WHAT THE TASK ASKS =>
Where a line holds the word "grey", copy it from the records.

[[ INPUT DATA open ]]

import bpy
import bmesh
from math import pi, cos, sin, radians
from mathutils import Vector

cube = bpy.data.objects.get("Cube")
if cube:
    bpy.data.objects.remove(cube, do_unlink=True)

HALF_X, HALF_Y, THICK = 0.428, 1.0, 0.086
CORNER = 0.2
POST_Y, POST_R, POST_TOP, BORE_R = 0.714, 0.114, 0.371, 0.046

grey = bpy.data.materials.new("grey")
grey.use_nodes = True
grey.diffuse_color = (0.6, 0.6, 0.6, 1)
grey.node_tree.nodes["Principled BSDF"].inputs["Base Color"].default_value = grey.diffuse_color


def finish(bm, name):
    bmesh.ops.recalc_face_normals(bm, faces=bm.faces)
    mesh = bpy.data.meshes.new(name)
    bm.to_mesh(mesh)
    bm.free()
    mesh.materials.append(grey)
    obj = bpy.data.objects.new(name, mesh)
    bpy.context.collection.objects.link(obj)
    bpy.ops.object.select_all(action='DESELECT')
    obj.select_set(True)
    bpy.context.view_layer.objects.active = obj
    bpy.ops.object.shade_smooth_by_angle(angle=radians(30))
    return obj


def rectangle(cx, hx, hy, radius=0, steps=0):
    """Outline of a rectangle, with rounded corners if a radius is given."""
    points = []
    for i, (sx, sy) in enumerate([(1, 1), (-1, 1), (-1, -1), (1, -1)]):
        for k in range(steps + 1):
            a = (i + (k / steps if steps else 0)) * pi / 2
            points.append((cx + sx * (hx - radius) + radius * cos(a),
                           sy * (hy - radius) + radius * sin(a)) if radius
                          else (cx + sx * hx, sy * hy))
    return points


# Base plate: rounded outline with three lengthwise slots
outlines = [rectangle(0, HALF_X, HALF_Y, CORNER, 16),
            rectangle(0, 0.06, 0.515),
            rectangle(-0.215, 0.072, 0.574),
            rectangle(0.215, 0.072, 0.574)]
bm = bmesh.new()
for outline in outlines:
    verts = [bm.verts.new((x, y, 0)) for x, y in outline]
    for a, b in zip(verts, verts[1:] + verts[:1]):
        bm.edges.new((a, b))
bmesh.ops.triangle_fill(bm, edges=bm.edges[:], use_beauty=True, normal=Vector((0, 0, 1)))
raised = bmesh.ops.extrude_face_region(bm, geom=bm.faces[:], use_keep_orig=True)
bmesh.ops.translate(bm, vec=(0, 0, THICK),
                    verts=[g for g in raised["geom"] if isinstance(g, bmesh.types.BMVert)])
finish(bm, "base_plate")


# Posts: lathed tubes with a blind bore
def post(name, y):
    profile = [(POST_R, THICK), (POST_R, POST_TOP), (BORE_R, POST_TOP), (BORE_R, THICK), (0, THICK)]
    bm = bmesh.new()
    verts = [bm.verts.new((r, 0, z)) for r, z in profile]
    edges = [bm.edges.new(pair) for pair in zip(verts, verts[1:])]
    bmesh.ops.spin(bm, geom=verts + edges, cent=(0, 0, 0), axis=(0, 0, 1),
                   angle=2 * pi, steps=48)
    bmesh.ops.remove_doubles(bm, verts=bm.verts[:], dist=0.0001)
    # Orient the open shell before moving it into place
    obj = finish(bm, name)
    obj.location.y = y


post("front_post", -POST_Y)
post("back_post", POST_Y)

[[ INPUT DATA closed ]]

RESPONSE =>
grey = bpy.data.materials.new("grey")
grey.use_nodes = True
grey.diffuse_color = (0.6, 0.6, 0.6, 1)
grey.node_tree.nodes["Principled BSDF"].inputs["Base Color"].default_value = grey.diffuse_color
    mesh.materials.append(grey)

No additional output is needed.